§ **REQUIRED ACTION**:
Pictures are to be dropped. Everything else in the listing gets copied exactly.
------------------------------------
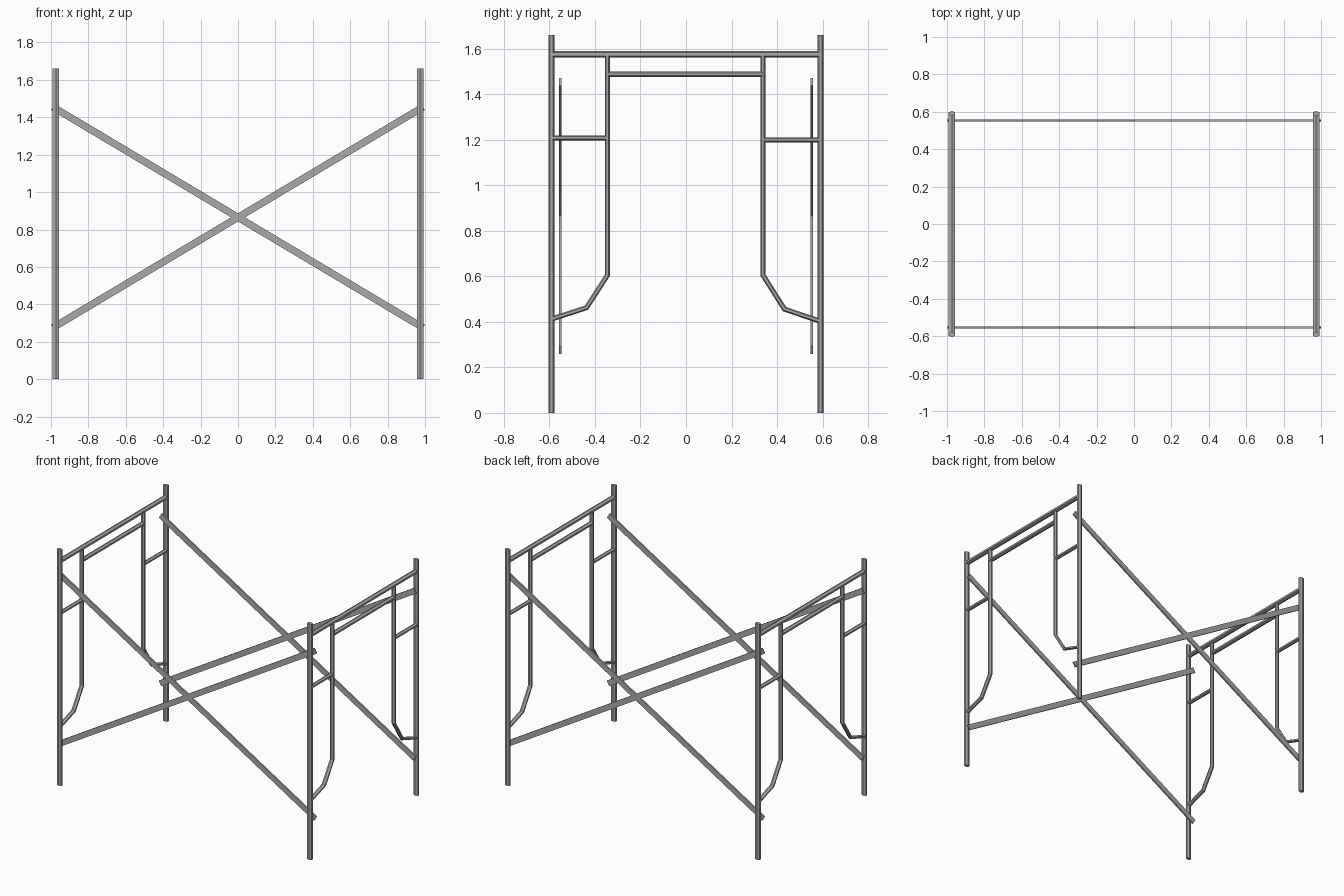
import bpy, bmesh, math
from mathutils import Vector

if "Cube" in bpy.data.objects:
    bpy.data.objects.remove(bpy.data.objects["Cube"], do_unlink=True)

steel = bpy.data.materials.new("galvanised grey")
steel.use_nodes = True
GREY = (0.4, 0.4, 0.4, 1)
steel.diffuse_color = GREY
steel.node_tree.nodes["Principled BSDF"].inputs["Base Color"].default_value = GREY

SIDES = 6
FRAME_X = 0.974
LEG_Y = 0.591
X_AXIS = Vector((1, 0, 0))


def finish(name, bm):
    bmesh.ops.recalc_face_normals(bm, faces=bm.faces)
    mesh = bpy.data.meshes.new(name)
    bm.to_mesh(mesh)
    bm.free()
    mesh.materials.append(steel)
    obj = bpy.data.objects.new(name, mesh)
    bpy.context.collection.objects.link(obj)
    return obj


def tube(name, x, path, radius):
    """Six-sided tube swept along (y, z) points, with mitred bends."""
    bm = bmesh.new()
    pts = [Vector((x, y, z)) for y, z in path]
    dirs = [(b - a).normalized() for a, b in zip(pts, pts[1:])]
    rings = []
    for i, p in enumerate(pts):
        before, after = dirs[max(i - 1, 0)], dirs[min(i, len(dirs) - 1)]
        normal = (before + after).normalized().cross(X_AXIS)
        mitre = normal / normal.dot(before.cross(X_AXIS))
        ring = []
        for k in range(SIDES):
            a = math.tau * k / SIDES
            # section is slightly wider along x
            ring.append(bm.verts.new(p + radius * (math.cos(a) * mitre
                                                   + 1.44 * math.sin(a) * X_AXIS)))
        rings.append(ring)
    for r0, r1 in zip(rings, rings[1:]):
        for k in range(SIDES):
            n = (k + 1) % SIDES
            bm.faces.new((r0[k], r0[n], r1[n], r1[k]))
    bm.faces.new(rings[0])
    bm.faces.new(rings[-1])
    return finish(name, bm)


def brace(name, y, slope_sign):
    """Flat diagonal strip joining the two end frames."""
    bm = bmesh.new()
    start = Vector((-0.99, 0, 0.865 - slope_sign * 0.59))
    end = Vector((0.99, 0, 0.865 + slope_sign * 0.59))
    along = end - start
    bmesh.ops.create_cube(bm, size=1)
    bmesh.ops.scale(bm, vec=(along.length, 0.011, 0.038), verts=bm.verts)
    obj = finish(name, bm)
    obj.location = (0, y, 0.865)
    obj.rotation_euler.y = -math.atan2(along.z, along.x)


# End frames
for side, x in (("left", FRAME_X), ("right", -FRAME_X)):
    tube(side + "_top_bar", x, [(-LEG_Y, 1.575), (LEG_Y, 1.575)], 0.0135)
    tube(side + "_header_bar", x, [(-0.343, 1.487), (0.338, 1.487)], 0.0125)
    # Each end has a leg, a bent inner post and a short rung
    for end, s, post_y, rung_z, knee, foot_z in (
            ("front", -1, 0.345, 1.208, (0.437, 0.462), 0.412),
            ("back", 1, 0.338, 1.199, (0.432, 0.456), 0.402)):
        tag = side + "_" + end
        tube(tag + "_leg", x, [(s * LEG_Y, 0), (s * LEG_Y, 1.66)], 0.0135)
        tube(tag + "_inner_post", x,
             [(s * post_y, 1.575), (s * post_y, 0.605),
              (s * knee[0], knee[1]), (s * LEG_Y, foot_z)], 0.011)
        tube(tag + "_rung", x, [(s * post_y, rung_z), (s * LEG_Y, rung_z)], 0.011)

# Crossed braces on front and back
for end, y in (("front", -0.553), ("back", 0.553)):
    brace(end + "_rising_brace", y, 1)
    brace(end + "_falling_brace", y, -1)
------------------------------------
§ **TASK SOLUTION**:
import bpy, bmesh, math
from mathutils import Vector

if "Cube" in bpy.data.objects:
    bpy.data.objects.remove(bpy.data.objects["Cube"], do_unlink=True)

steel = bpy.data.materials.new("galvanised grey")
steel.use_nodes = True
GREY = (0.4, 0.4, 0.4, 1)
steel.diffuse_color = GREY
steel.node_tree.nodes["Principled BSDF"].inputs["Base Color"].default_value = GREY

SIDES = 6
FRAME_X = 0.974
LEG_Y = 0.591
X_AXIS = Vector((1, 0, 0))


def finish(name, bm):
    bmesh.ops.recalc_face_normals(bm, faces=bm.faces)
    mesh = bpy.data.meshes.new(name)
    bm.to_mesh(mesh)
    bm.free()
    mesh.materials.append(steel)
    obj = bpy.data.objects.new(name, mesh)
    bpy.context.collection.objects.link(obj)
    return obj


def tube(name, x, path, radius):
    """Six-sided tube swept along (y, z) points, with mitred bends."""
    bm = bmesh.new()
    pts = [Vector((x, y, z)) for y, z in path]
    dirs = [(b - a).normalized() for a, b in zip(pts, pts[1:])]
    rings = []
    for i, p in enumerate(pts):
        before, after = dirs[max(i - 1, 0)], dirs[min(i, len(dirs) - 1)]
        normal = (before + after).normalized().cross(X_AXIS)
        mitre = normal / normal.dot(before.cross(X_AXIS))
        ring = []
        for k in range(SIDES):
            a = math.tau * k / SIDES
            # section is slightly wider along x
            ring.append(bm.verts.new(p + radius * (math.cos(a) * mitre
                                                   + 1.44 * math.sin(a) * X_AXIS)))
        rings.append(ring)
    for r0, r1 in zip(rings, rings[1:]):
        for k in range(SIDES):
            n = (k + 1) % SIDES
            bm.faces.new((r0[k], r0[n], r1[n], r1[k]))
    bm.faces.new(rings[0])
    bm.faces.new(rings[-1])
    return finish(name, bm)


def brace(name, y, slope_sign):
    """Flat diagonal strip joining the two end frames."""
    bm = bmesh.new()
    start = Vector((-0.99, 0, 0.865 - slope_sign * 0.59))
    end = Vector((0.99, 0, 0.865 + slope_sign * 0.59))
    along = end - start
    bmesh.ops.create_cube(bm, size=1)
    bmesh.ops.scale(bm, vec=(along.length, 0.011, 0.038), verts=bm.verts)
    obj = finish(name, bm)
    obj.location = (0, y, 0.865)
    obj.rotation_euler.y = -math.atan2(along.z, along.x)


# End frames
for side, x in (("left", FRAME_X), ("right", -FRAME_X)):
    tube(side + "_top_bar", x, [(-LEG_Y, 1.575), (LEG_Y, 1.575)], 0.0135)
    tube(side + "_header_bar", x, [(-0.343, 1.487), (0.338, 1.487)], 0.0125)
    # Each end has a leg, a bent inner post and a short rung
    for end, s, post_y, rung_z, knee, foot_z in (
            ("front", -1, 0.345, 1.208, (0.437, 0.462), 0.412),
            ("back", 1, 0.338, 1.199, (0.432, 0.456), 0.402)):
        tag = side + "_" + end
        tube(tag + "_leg", x, [(s * LEG_Y, 0), (s * LEG_Y, 1.66)], 0.0135)
        tube(tag + "_inner_post", x,
             [(s * post_y, 1.575), (s * post_y, 0.605),
              (s * knee[0], knee[1]), (s * LEG_Y, foot_z)], 0.011)
        tube(tag + "_rung", x, [(s * post_y, rung_z), (s * LEG_Y, rung_z)], 0.011)

# Crossed braces on front and back
for end, y in (("front", -0.553), ("back", 0.553)):
    brace(end + "_rising_brace", y, 1)
    brace(end + "_falling_brace", y, -1)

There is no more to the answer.